Supplied records:
++++++

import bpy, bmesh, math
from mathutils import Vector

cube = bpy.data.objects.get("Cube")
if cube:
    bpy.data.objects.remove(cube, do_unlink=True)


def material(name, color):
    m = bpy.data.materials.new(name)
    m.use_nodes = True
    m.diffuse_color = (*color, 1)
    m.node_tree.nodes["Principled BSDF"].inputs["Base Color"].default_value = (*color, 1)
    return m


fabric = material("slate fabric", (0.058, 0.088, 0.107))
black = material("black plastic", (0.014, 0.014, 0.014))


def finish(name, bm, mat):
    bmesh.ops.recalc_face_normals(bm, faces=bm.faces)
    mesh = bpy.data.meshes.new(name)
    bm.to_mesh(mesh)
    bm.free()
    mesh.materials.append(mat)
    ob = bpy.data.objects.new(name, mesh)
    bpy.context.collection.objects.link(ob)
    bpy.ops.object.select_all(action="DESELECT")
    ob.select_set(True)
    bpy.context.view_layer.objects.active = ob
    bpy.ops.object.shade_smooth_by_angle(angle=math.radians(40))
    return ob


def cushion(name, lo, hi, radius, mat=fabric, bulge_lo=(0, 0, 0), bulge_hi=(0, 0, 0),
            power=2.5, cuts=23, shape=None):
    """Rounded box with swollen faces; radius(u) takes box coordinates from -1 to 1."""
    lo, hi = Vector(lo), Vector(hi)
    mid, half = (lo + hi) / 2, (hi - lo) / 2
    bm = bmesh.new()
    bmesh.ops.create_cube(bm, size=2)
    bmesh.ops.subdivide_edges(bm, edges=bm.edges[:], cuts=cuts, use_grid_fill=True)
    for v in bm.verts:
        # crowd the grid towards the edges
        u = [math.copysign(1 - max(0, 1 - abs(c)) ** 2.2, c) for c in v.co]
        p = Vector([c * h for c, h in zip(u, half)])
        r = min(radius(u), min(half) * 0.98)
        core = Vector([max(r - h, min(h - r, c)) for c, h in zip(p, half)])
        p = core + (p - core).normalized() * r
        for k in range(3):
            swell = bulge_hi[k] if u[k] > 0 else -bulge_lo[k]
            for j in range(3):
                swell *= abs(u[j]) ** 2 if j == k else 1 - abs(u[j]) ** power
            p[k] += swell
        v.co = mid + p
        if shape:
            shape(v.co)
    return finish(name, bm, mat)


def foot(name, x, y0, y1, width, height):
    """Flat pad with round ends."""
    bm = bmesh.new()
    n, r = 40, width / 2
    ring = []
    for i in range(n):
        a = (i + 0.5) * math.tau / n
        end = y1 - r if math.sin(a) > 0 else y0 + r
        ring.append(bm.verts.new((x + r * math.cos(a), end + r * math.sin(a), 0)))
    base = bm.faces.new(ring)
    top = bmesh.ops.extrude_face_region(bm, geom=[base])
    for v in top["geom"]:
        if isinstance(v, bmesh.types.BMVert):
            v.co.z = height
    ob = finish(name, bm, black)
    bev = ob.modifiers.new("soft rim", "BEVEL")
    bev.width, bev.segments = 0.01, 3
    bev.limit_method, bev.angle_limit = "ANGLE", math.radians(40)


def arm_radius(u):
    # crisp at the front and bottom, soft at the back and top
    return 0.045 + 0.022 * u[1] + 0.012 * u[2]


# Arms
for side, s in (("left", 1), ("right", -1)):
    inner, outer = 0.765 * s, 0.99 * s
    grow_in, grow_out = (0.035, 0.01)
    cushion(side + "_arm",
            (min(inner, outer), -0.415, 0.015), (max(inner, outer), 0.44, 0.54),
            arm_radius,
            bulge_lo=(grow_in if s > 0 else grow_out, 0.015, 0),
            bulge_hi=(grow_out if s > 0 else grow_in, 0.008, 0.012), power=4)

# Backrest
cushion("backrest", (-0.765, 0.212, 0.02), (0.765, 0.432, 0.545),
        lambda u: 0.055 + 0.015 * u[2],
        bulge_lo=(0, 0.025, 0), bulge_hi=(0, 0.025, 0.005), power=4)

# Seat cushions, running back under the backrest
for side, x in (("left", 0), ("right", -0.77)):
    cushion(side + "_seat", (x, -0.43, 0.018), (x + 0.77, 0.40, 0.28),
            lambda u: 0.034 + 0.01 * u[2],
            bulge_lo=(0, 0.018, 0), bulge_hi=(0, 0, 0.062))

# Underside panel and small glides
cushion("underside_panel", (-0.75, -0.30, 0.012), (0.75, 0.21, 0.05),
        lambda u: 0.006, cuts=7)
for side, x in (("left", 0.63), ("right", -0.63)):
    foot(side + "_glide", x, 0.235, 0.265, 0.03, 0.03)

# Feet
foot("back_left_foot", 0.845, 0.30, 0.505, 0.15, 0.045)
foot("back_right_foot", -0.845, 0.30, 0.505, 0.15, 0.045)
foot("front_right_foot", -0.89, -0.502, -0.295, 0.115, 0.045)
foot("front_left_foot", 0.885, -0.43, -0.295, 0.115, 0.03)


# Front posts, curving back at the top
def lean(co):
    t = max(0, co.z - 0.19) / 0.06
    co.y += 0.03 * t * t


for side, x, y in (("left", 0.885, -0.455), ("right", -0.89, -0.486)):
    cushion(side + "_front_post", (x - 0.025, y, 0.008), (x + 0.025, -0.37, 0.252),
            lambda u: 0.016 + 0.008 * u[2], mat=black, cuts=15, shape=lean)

++++++

Problem requirements:
From the listing above, return each line with the word "faces".

Answer to the problem:
    bmesh.ops.recalc_face_normals(bm, faces=bm.faces)
    """Rounded box with swollen faces; radius(u) takes box coordinates from -1 to 1."""
    base = bm.faces.new(ring)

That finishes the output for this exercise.